Once the church doors are unlocked, the students stream into the dark foyer. While the staff unlocks office and classroom doors, Jake Hess hits the lights, Noah H. cranks up the heat, and Jost sets up the projector and speakers. The students have favorite spots on the pews lining the walls of the sanctuary –BCA “lockers,” if you will – where they place their book bags. As if on autopilot, they glide to those slots and plop down their stuff for the day. I have always wondered how the kids choose their locations; once adopted, they don’t change all year long.
At 8:45 a.m. sharp, or maybe 8:46, or 8:47 . . . I summon the students to Morning Assembly. Our morning gatherings are modest but useful affairs. Not unlike a family meeting around the dining table, we touch on announcements regarding the week, share news, congratulate and commiserate accordingly, etc. After business is attended to, I present the students with a suitable homily – anything from a humorous story to a Bible verse to an inspiring YouTube video. And then we close in prayer.
BCA has its own version of “It’s not over until the fat lady sings.” We call it, “No dismissal from assembly until Mr. Ririe yells, ‘Scamper off, ye!’” I kid you not. Early last year this somehow became a sacred ritual. No matter how thoroughly finished with assembly we are, until Mr. Ririe can be rousted from the print room or office - or wherever he might be lurking - and holler out the Scamper directive, the students will not budge from their seats. A few weeks ago he stayed home to recover from an injury, this precipitated a petite crisis, as we couldn’t quite figure out how to get the day started!

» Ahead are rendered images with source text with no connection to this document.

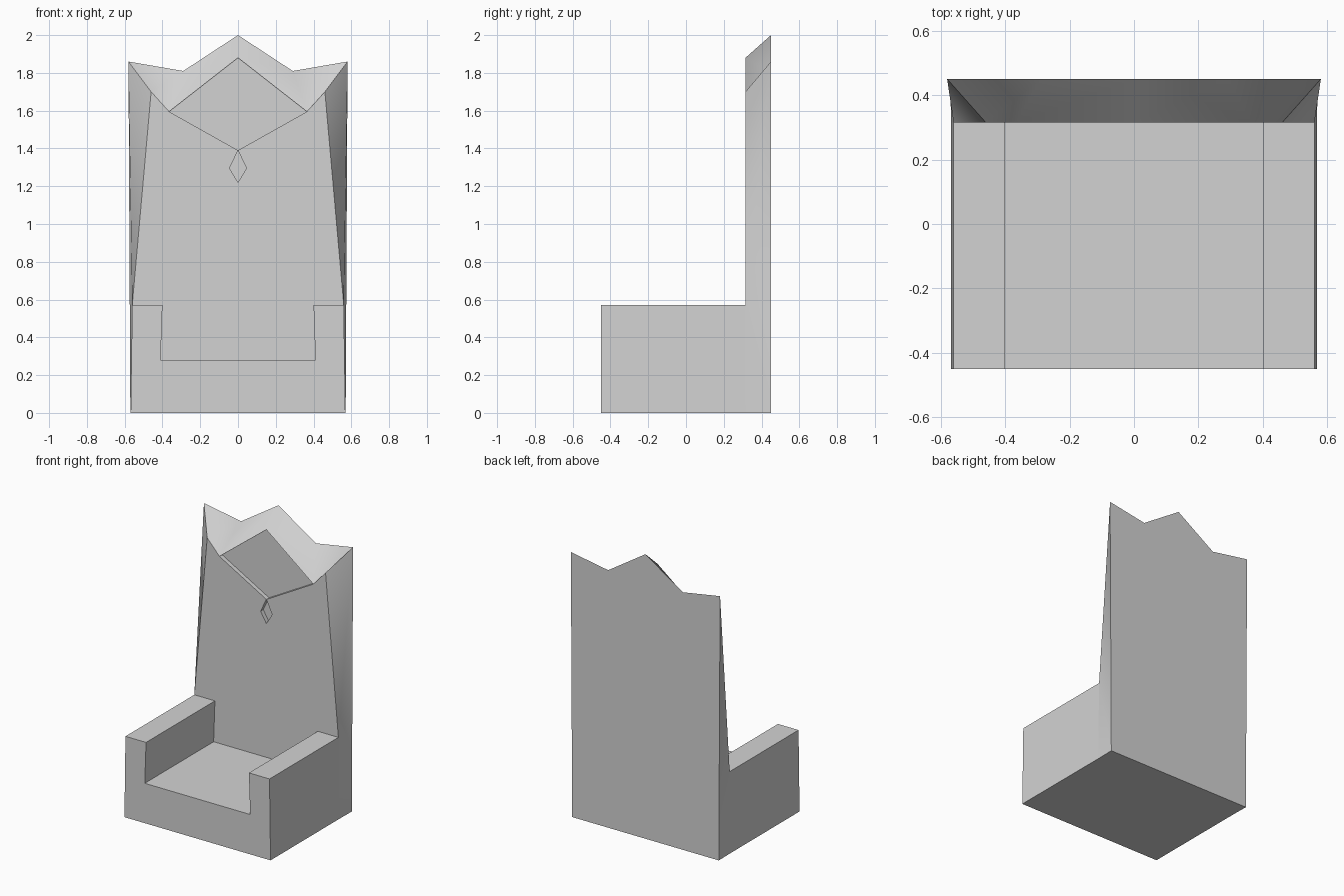
import bpy, bmesh

cube = bpy.data.objects.get("Cube")
if cube:
    bpy.data.objects.remove(cube, do_unlink=True)

stone = bpy.data.materials.new("plain_grey")
stone.use_nodes = True
GREY = (0.65, 0.65, 0.65, 1)
stone.diffuse_color = GREY
stone.node_tree.nodes["Principled BSDF"].inputs["Base Color"].default_value = GREY

FRONT, SEAM, BACK, PANEL = -0.45, 0.315, 0.45, 0.345


class Shell:
    """Collects faces that share corners; faces of one group shade smoothly together."""

    def __init__(self):
        self.bm = bmesh.new()
        self.corners = {}
        self.groups = {}

    def corner(self, p):
        key = tuple(round(c, 4) for c in p)
        if key not in self.corners:
            self.corners[key] = self.bm.verts.new(key)
        return self.corners[key]

    def face(self, points, group):
        f = self.bm.faces.new([self.corner(p) for p in points])
        f.smooth = True
        self.groups[f] = group

    def mirrored(self, points, group):
        self.face(points, group + "_left")
        self.face([(-x, y, z) for x, y, z in reversed(points)], group + "_right")

    def finish(self, name):
        bm = self.bm
        for e in bm.edges:
            e.smooth = len({self.groups[f] for f in e.link_faces}) == 1
        bmesh.ops.recalc_face_normals(bm, faces=bm.faces[:])
        ngons = [f for f in bm.faces if len(f.verts) > 4]
        bmesh.ops.triangulate(bm, faces=ngons)
        mesh = bpy.data.meshes.new(name)
        bm.to_mesh(mesh)
        bm.free()
        mesh.materials.append(stone)
        obj = bpy.data.objects.new(name, mesh)
        bpy.context.collection.objects.link(obj)


def at(y, outline):
    return [(x, y, z) for x, z in outline]


def flip(outline):
    return [(-x, z) for x, z in reversed(outline)]


# Seat block with two armrests: a U outline run from front to backrest
half = [(0.568, 0), (0.56, 0.57), (0.4, 0.57), (0.41, 0.28)]
u_shape = half + flip(half)
seat = Shell()
seat.face(at(FRONT, u_shape), "front")
for i, a in enumerate(u_shape):
    b = u_shape[(i + 1) % len(u_shape)]
    seat.face([(*a[:1], FRONT, a[1]), (*b[:1], FRONT, b[1]),
               (*b[:1], SEAM, b[1]), (*a[:1], SEAM, a[1])], f"side{i}")
seat.finish("seat_and_armrests")

# Backrest outlines, left half
foot, shoulder = (0.568, 0), (0.56, 0.57)
rear_foot = (0.57, 0)
rear_crown = [(0.58, 1.86), (0.29, 1.81), (0, 2.0)]
front_crown = [(0.46, 1.70), (0.365, 1.595), (0, 1.88)]
top_panel = [(0, 1.88), (0.365, 1.595), (0, 1.39), (-0.365, 1.595)]
small_panel = [(0, 1.39), (0.045, 1.295), (0, 1.22), (-0.045, 1.295)]

back = Shell()
# Front surface, leaving the two diamonds open
front_half = [(0, 0.28), (0.41, 0.28), (0.4, 0.57), shoulder, front_crown[0],
              front_crown[1], (0, 1.39), (0.045, 1.295), (0, 1.22)]
points = at(SEAM, front_half)
back.face(points, "front")
back.face([(-x, y, z) for x, y, z in reversed(points)], "front")

# Rear surface and underside
rear_half = [rear_foot] + rear_crown
back.face(at(BACK, rear_half + flip(rear_half[:-1])), "rear")
back.face(at(SEAM, [foot, (-foot[0], 0)]) + at(BACK, [(-rear_foot[0], 0), rear_foot]), "under")

# Tapering sides
for rear, front in (([rear_foot], [foot, shoulder]),
                    ([rear_foot, rear_crown[0]], [shoulder]),
                    ([rear_crown[0]], [front_crown[0], shoulder])):
    back.mirrored(at(BACK, rear) + at(SEAM, front), "side")

# Sloping crown
for i in range(2):
    strip = at(BACK, rear_crown[i:i + 2]) + at(SEAM, front_crown[i:i + 2][::-1])
    back.face(strip, "crown")
    back.face([(-x, y, z) for x, y, z in reversed(strip)], "crown")

# Sunken diamonds
for name, outline in (("large", top_panel), ("small", small_panel)):
    back.face(at(PANEL, outline), name)
    for i, a in enumerate(outline):
        b = outline[(i + 1) % 4]
        back.face(at(SEAM, [a, b]) + at(PANEL, [b, a]), f"{name}_wall{i}")
back.finish("backrest")
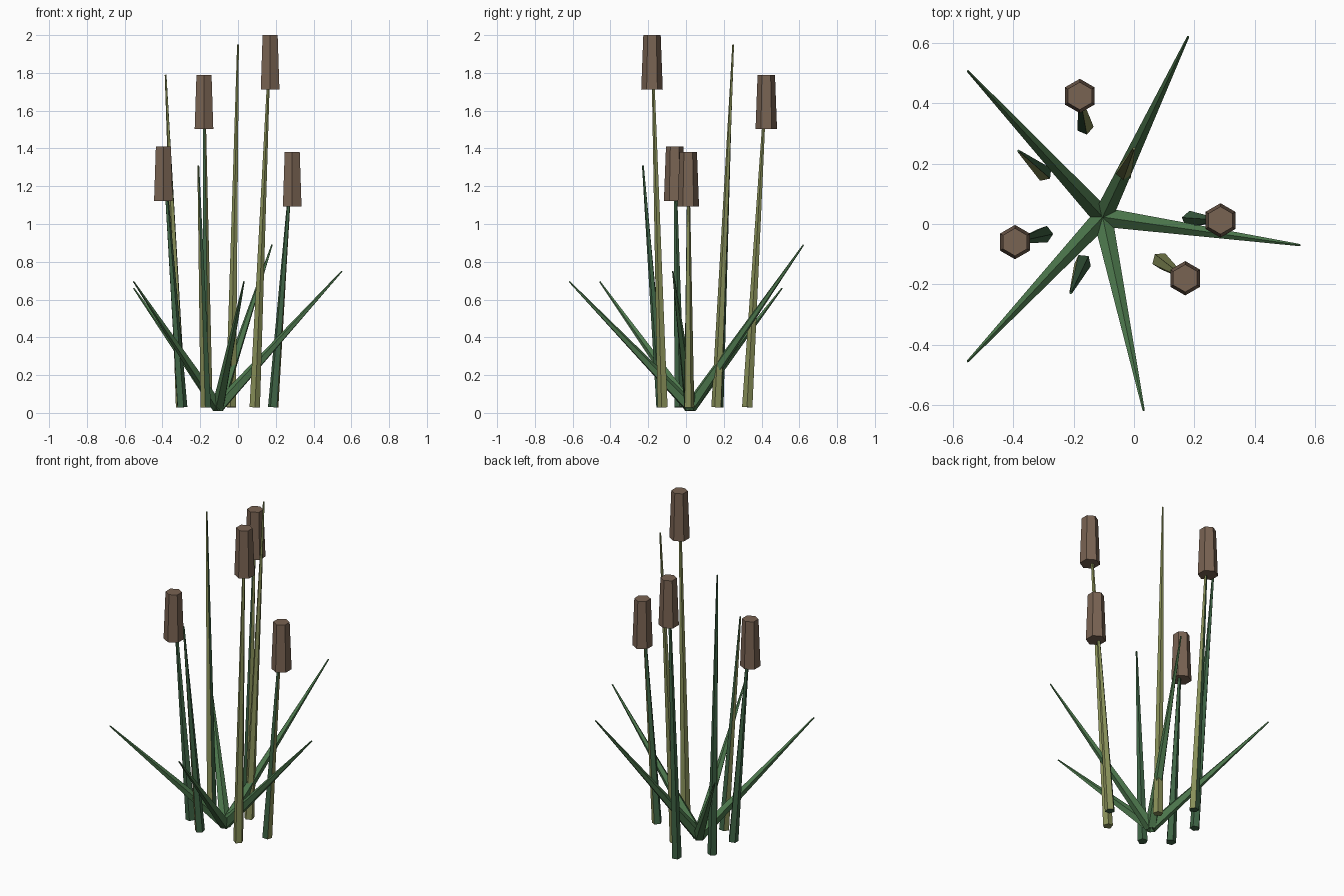
import bpy
from math import sin, cos, pi, radians
from mathutils import Vector

if "Cube" in bpy.data.objects:
    bpy.data.objects.remove(bpy.data.objects["Cube"])


def material(name, rgb):
    m = bpy.data.materials.new(name)
    m.diffuse_color = (*rgb, 1)
    m.use_nodes = True
    m.node_tree.nodes["Principled BSDF"].inputs["Base Color"].default_value = m.diffuse_color
    return m


OLIVE = material("olive", (0.25, 0.28, 0.10))
GREEN = material("reed_green", (0.05, 0.13, 0.06))
LEAF = material("leaf_green", (0.075, 0.19, 0.075))
BROWN = material("brown", (0.19, 0.125, 0.085))


def taper(name, a, b, r0, r1, sides, first, mats, split=None):
    """Capped tapered prism from a to b; 'first' aims one corner.
    Faces looking along 'split' take the second material."""
    a, b = Vector(a), Vector(b)
    axis = (b - a).normalized()
    first = Vector(first)
    u = (first - axis * first.dot(axis)).normalized()
    v = axis.cross(u)
    verts = []
    for centre, r in ((a, r0), (b, r1)):
        for i in range(sides):
            t = 2 * pi * i / sides
            verts.append(centre + r * (cos(t) * u + sin(t) * v))
    faces = [(i, (i + 1) % sides, sides + (i + 1) % sides, sides + i)
             for i in range(sides)]
    faces += [tuple(reversed(range(sides))), tuple(range(sides, 2 * sides))]
    mesh = bpy.data.meshes.new(name)
    mesh.from_pydata(verts, [], faces)
    for m in mats:
        mesh.materials.append(m)
    if split:
        for p in mesh.polygons:
            p.material_index = int(p.normal.dot(Vector(split)) > 0.25)
    ob = bpy.data.objects.new(name, mesh)
    bpy.context.collection.objects.link(ob)


# Stalks: base xy, tip xyz, corner angle, materials, split direction, has head
stalks = [
    ((-0.163, 0.325), (-0.18, 0.425, 1.79), -77, (GREEN, OLIVE), (1, 0, 0), True),
    ((-0.297, -0.034), (-0.395, -0.06, 1.41), 2, (GREEN,), None, True),
    ((0.187, 0.015), (0.287, 0.012, 1.38), 95, (GREEN, OLIVE), (1, 0, 0), True),
    ((0.088, -0.122), (0.17, -0.18, 2.0), 130, (OLIVE,), None, True),
    ((-0.30, 0.17), (-0.383, 0.242, 1.79), -42, (GREEN, OLIVE), (0, -1, 0), False),
    ((-0.038, 0.163), (0.0, 0.25, 1.95), 50, (OLIVE,), None, False),
    ((-0.17, -0.128), (-0.21, -0.228, 1.31), 48, (GREEN, OLIVE), (-1, 0, 0), False),
]
for i, (base, tip, ang, mats, split, head) in enumerate(stalks, 1):
    x, y, z = tip
    d = (cos(radians(ang)), sin(radians(ang)), 0)
    end = (x, y, z - 0.02) if head else tip
    taper(f"{'stalk' if head else 'reed'}_{i}", (*base, 0.03), end,
          0.029, 0.005, 5, d, mats, split)
    # Hexagonal seed head
    if head:
        taper(f"seed_head_{i}", (x, y, z - 0.288), tip,
              0.057, 0.046, 6, (0, 1, 0), (BROWN,))

# Leaves fanning out from one root
tips = [(-0.552, 0.508, 0.66), (-0.552, -0.456, 0.695), (0.18, 0.622, 0.89),
        (0.55, -0.07, 0.75), (0.032, -0.618, 0.695)]
for i, tip in enumerate(tips, 1):
    taper(f"leaf_{i}", (-0.104, 0.023, 0.03), tip, 0.034, 0.004, 5,
          (0, 0, 1), (LEAF,))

It is one of my joys to see the students happily greet one another each morning. It is gratifying to watch them dig in their bags for their necessary books and wander off to first period with an air of amiable contentment in the company of their comrades, ready to start the day in mind and spirit. At this point, resentment towards my faithful alarm clock is long banished from my mind. My heart is glad I got up and out the door, and I’m glad all the BCA parents and students did too.
By Abby Renk
*Dear Abby, What question should I ask?
That is an excellent question! Ask Abby was designed to give advice to anonymous students in need, but I also accept other queries that would be enjoyable to read in the newspaper. I appreciate respectful questions, but besides that you can enter requests for advice, riddles, a pun/joke, or anything funny. You are also encouraged to sign under a false name. By respectful questions, I mean school appropriate or related topics that do not normally name and never seriously make fun of another student or teacher. Thank you once again for asking!
*Dear Abby, Where is point c?
The location of point C may vary from problem to problem.
*Dear Abby, Wut?
Precisely! The long road to pondering something begins by asking the simplest questions! Well done! Also, I wrote down the name you signed, only as read left to right. Up-and-down take up too much space. Sorry.
*Dear Abby, What would you do for a Klondike Bar?
I am not certain if I have ever had a Klondike Bar before, so I do not know what lengths I would go for it.